Another eleven years on – in 1888 – Chile annexed the island by making a treaty with someone they had designated as “King”. Chile still owns the island today, and Rapa Nui have all been given Chilean nationality, but the treaty has always been disputed and one day the Rapa Nui may just claim the island back.
8. Puerto Rico
Another colony that has suffered at the hands of invaders, these islands were home to an indigenous people called the Tainos until the arrival of Christopher Columbus in 1493. He claimed the land for Spain, and it remained under Spanish rule for 400 years, despite attacks by the Dutch, French and British. During this time, the Tainos were wiped out by European diseases – smallpox again, among others – and had been forced in slavery.
The islands eventually moved to American rule in 1898, as part of the treaty at the end of the American-Spanish War. It has remained under American rule and Puerto Ricans now have US citizenship. The ownership of the islands were never debated, as there were sadly no Tainos left to debate it after their cruel fate, but there have recently been referendums held to determine the future of Puerto Rico, with many Puerto Ricans keen for the country to gain independence. Further referendums are due to be held soon.
7. The Falkland Islands
This barren crop of rocky islands in the South Atlantic are often seen as the isolated edges of the old British Empire. The islanders certainly see themselves as British, but Argentina has laid claim to the islands several times, most notably in 1982 when an Argentinian invasion sparked the Falklands War.

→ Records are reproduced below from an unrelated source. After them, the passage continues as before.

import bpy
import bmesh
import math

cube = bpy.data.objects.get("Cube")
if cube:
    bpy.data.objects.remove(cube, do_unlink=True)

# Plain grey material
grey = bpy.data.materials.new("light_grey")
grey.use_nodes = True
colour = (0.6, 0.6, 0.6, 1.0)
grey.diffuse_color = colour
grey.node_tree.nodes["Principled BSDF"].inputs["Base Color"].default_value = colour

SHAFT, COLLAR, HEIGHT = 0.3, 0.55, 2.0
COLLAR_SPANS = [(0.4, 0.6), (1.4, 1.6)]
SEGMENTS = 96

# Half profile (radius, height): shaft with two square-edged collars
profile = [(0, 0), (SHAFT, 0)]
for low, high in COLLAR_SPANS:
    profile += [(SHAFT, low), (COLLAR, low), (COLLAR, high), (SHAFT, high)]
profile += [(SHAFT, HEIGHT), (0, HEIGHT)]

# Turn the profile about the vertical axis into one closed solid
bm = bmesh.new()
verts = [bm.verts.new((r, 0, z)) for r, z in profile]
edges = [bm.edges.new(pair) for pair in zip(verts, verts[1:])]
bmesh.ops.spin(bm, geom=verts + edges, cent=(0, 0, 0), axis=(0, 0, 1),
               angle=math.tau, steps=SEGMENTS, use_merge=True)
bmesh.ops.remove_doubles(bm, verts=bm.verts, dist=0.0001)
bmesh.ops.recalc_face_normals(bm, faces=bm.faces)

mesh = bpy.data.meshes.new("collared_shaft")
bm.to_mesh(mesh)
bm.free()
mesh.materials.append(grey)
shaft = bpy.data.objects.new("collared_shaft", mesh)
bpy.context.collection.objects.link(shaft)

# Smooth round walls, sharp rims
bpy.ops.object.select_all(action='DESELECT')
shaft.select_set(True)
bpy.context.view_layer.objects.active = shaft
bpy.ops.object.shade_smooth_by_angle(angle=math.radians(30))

Britain were victorious and so retained the Falklands, but Argentina has never given up demanding them back, and dismissed a recent referendum in which the Falklanders voted to stay British. It seems unlikely that the conflict will ever be resolved peacefully and conclusively.
6. French Polynesia
French Polynesia is a loose group of islands, including Tahiti that have been under French rule since the 19th century. Originally settled by the Polynesians, they were first sighted by the Portuguese explorer Ferdinand Magellan in 1521. 200 years later, the islands were “discovered” again by Dutch, Spanish, British and French explorers, with the French finally claiming the Tuamotu Archipelago (part of the Polynesian group) in the 1880s. The group was renamed Polynésie Française (French Polynesia) in 1957 and it has been a largely peaceful rule. However, there was some controversy in 1995 when the French were found to be testing nuclear weapons on the islands. The following year, they agreed to stop nuclear testing.